Source texts of formatted documents
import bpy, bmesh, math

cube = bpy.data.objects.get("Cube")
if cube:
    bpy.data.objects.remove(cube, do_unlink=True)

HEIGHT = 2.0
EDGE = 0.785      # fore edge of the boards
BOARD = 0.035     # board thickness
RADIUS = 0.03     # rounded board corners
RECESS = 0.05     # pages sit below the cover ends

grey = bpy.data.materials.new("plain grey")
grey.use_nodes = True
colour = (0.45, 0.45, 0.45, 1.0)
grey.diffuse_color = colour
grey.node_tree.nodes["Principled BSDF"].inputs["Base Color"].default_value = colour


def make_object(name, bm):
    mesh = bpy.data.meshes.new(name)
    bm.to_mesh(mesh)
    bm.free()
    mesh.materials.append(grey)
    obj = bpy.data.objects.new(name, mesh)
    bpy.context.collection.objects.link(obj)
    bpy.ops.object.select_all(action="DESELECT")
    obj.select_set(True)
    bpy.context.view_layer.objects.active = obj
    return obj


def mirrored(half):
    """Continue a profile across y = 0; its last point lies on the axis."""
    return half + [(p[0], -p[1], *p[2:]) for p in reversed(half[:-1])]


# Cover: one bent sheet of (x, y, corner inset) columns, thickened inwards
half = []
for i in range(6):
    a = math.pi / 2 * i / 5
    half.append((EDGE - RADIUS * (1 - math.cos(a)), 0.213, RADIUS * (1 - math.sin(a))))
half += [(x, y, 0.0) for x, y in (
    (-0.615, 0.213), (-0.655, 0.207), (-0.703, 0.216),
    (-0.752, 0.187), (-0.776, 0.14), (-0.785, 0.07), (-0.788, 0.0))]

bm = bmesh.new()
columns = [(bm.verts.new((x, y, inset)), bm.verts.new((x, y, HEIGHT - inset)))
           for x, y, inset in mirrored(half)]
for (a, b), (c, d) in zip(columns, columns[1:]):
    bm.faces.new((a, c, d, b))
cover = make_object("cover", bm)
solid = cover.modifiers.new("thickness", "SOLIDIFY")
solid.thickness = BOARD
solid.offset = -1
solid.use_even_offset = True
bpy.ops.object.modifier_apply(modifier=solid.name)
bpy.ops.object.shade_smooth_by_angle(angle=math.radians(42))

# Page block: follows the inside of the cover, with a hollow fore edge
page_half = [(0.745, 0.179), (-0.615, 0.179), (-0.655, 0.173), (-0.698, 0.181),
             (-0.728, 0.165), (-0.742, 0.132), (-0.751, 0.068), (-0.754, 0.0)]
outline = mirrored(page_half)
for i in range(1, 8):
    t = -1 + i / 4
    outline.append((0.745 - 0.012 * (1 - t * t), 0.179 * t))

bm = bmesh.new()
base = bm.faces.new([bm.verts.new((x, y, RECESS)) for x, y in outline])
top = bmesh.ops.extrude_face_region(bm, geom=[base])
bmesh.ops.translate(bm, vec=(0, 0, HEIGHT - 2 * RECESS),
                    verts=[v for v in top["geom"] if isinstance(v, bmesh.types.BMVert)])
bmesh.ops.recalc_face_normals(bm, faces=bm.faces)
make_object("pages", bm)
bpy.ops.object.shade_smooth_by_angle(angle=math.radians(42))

→ WHAT TO DO: Look through the entries above and report each line where the string "name" occurs.

→ RESPONSE BELOW:
def make_object(name, bm):
    mesh = bpy.data.meshes.new(name)
    obj = bpy.data.objects.new(name, mesh)
bpy.ops.object.modifier_apply(modifier=solid.name)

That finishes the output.